=== TO DO ===
Down to the last line, retype each line of the entries exactly, starting with the one that contains "p.y -= p.x ** 2 / (1.6 * r)".

Saved entries
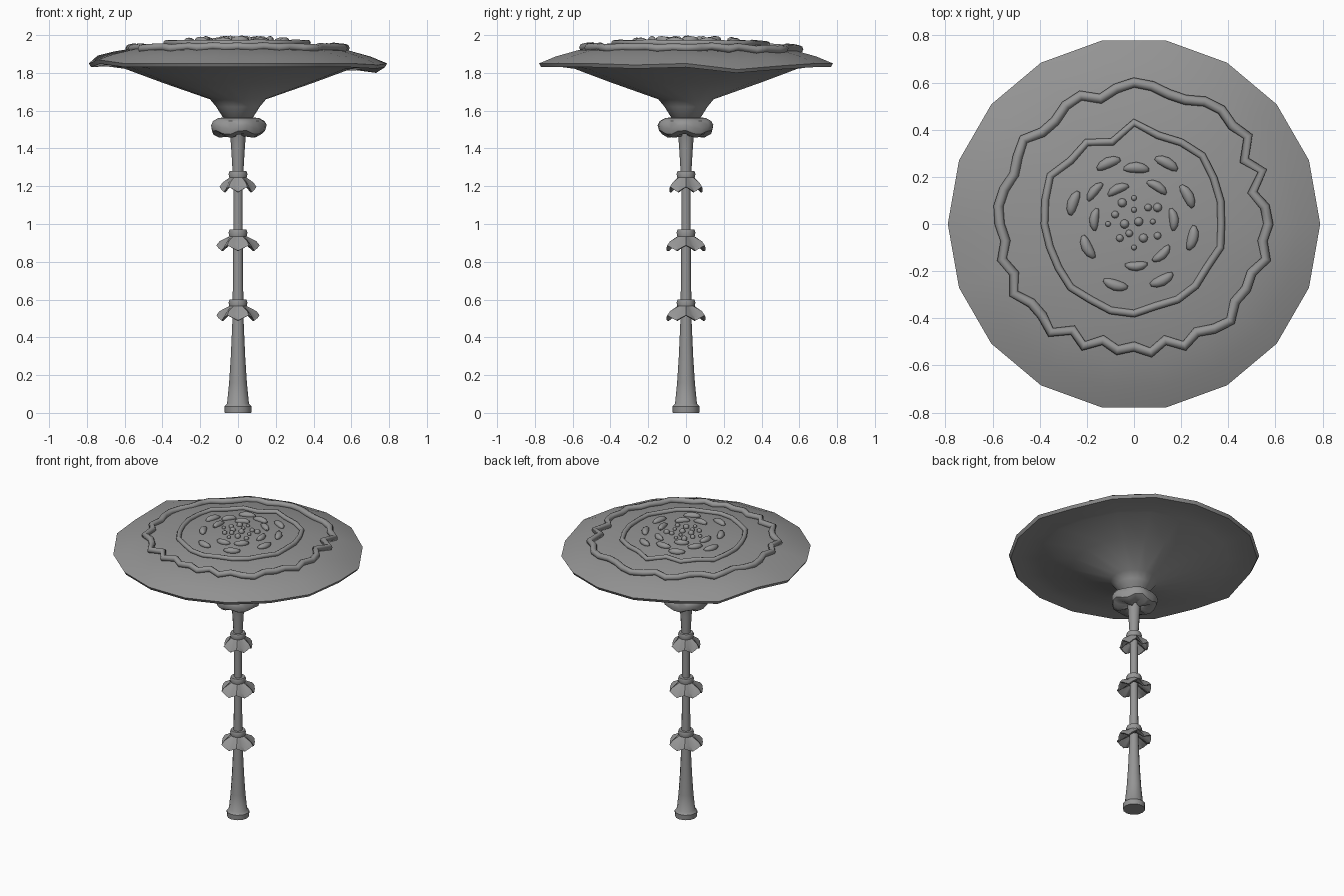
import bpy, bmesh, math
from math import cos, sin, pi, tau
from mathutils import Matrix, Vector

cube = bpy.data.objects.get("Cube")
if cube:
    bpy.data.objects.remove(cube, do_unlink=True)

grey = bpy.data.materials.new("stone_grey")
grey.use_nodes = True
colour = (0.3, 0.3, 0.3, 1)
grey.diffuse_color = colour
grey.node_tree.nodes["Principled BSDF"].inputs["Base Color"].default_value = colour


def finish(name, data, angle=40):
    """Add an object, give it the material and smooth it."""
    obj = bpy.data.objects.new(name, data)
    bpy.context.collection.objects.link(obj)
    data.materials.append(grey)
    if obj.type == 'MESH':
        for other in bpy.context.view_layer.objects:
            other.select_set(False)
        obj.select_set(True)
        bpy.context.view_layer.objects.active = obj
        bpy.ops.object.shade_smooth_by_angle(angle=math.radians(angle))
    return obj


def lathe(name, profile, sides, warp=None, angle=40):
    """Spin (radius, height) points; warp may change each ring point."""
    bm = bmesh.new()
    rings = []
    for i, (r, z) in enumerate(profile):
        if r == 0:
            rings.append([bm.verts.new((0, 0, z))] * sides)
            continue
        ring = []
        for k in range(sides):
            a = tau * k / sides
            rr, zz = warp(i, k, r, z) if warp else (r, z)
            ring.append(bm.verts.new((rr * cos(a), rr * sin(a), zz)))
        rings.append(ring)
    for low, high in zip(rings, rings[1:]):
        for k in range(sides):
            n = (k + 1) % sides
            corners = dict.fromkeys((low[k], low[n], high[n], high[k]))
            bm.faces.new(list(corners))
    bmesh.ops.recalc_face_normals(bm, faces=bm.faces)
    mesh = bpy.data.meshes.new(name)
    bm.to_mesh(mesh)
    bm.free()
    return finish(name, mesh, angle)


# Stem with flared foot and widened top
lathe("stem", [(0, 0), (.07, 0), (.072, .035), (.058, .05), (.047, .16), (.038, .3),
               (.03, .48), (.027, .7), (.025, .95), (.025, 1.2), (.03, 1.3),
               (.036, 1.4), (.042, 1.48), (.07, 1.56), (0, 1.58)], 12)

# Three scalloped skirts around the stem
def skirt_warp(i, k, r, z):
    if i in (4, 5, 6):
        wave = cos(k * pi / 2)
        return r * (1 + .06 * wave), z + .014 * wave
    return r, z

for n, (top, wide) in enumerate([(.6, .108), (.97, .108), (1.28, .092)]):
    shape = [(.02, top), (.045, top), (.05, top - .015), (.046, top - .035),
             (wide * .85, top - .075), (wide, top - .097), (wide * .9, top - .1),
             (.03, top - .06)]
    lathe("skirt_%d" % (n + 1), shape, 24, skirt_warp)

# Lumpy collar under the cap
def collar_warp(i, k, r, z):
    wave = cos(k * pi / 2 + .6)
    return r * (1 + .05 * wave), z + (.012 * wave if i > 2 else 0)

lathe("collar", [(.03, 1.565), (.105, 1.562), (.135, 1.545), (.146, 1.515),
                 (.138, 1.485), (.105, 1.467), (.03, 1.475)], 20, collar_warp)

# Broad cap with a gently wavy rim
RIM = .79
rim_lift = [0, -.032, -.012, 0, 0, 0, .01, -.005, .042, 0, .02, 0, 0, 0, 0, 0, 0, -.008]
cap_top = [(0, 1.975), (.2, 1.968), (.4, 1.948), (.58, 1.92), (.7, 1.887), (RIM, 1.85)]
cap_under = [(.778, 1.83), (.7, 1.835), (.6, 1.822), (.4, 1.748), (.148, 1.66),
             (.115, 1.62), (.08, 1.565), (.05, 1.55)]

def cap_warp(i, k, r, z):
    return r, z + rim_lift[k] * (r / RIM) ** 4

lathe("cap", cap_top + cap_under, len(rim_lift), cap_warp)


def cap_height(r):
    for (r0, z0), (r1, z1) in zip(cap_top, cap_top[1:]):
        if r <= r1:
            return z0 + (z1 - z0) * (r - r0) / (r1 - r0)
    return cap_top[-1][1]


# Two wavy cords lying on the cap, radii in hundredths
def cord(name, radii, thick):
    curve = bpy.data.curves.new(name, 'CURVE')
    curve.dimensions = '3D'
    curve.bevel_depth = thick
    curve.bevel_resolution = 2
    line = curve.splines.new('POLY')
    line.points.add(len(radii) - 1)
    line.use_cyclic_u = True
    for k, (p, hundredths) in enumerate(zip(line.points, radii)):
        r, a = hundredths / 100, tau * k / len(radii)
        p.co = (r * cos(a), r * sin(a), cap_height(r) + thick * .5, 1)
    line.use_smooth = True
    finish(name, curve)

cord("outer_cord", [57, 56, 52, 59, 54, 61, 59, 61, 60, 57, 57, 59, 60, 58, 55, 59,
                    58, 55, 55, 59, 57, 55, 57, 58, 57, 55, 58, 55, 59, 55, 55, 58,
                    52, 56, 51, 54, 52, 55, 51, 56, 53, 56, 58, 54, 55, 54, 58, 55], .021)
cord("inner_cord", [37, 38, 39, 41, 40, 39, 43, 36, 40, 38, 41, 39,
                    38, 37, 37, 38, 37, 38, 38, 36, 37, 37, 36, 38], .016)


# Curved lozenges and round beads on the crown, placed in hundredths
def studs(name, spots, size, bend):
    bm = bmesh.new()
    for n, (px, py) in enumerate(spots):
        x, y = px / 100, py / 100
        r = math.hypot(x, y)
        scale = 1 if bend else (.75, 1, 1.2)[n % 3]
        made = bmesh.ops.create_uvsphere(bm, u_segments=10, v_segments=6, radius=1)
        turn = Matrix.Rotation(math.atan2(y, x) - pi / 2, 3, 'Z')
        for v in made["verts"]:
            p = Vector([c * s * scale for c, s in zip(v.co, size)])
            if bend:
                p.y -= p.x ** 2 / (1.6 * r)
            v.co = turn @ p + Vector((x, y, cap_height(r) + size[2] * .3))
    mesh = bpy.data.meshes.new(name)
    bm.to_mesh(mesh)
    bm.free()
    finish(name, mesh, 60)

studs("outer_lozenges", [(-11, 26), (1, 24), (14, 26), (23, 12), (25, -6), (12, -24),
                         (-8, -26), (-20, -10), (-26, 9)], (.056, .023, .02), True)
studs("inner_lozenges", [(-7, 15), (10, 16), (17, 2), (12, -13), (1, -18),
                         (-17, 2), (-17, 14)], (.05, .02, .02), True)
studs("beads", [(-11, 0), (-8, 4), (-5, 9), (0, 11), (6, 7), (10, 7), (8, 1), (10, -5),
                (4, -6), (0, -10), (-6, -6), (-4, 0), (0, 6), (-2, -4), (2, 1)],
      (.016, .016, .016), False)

=== ANSWER TO THIS TASK ===
                p.y -= p.x ** 2 / (1.6 * r)
            v.co = turn @ p + Vector((x, y, cap_height(r) + size[2] * .3))
    mesh = bpy.data.meshes.new(name)
    bm.to_mesh(mesh)
    bm.free()
    finish(name, mesh, 60)

studs("outer_lozenges", [(-11, 26), (1, 24), (14, 26), (23, 12), (25, -6), (12, -24),
                         (-8, -26), (-20, -10), (-26, 9)], (.056, .023, .02), True)
studs("inner_lozenges", [(-7, 15), (10, 16), (17, 2), (12, -13), (1, -18),
                         (-17, 2), (-17, 14)], (.05, .02, .02), True)
studs("beads", [(-11, 0), (-8, 4), (-5, 9), (0, 11), (6, 7), (10, 7), (8, 1), (10, -5),
                (4, -6), (0, -10), (-6, -6), (-4, 0), (0, 6), (-2, -4), (2, 1)],
      (.016, .016, .016), False)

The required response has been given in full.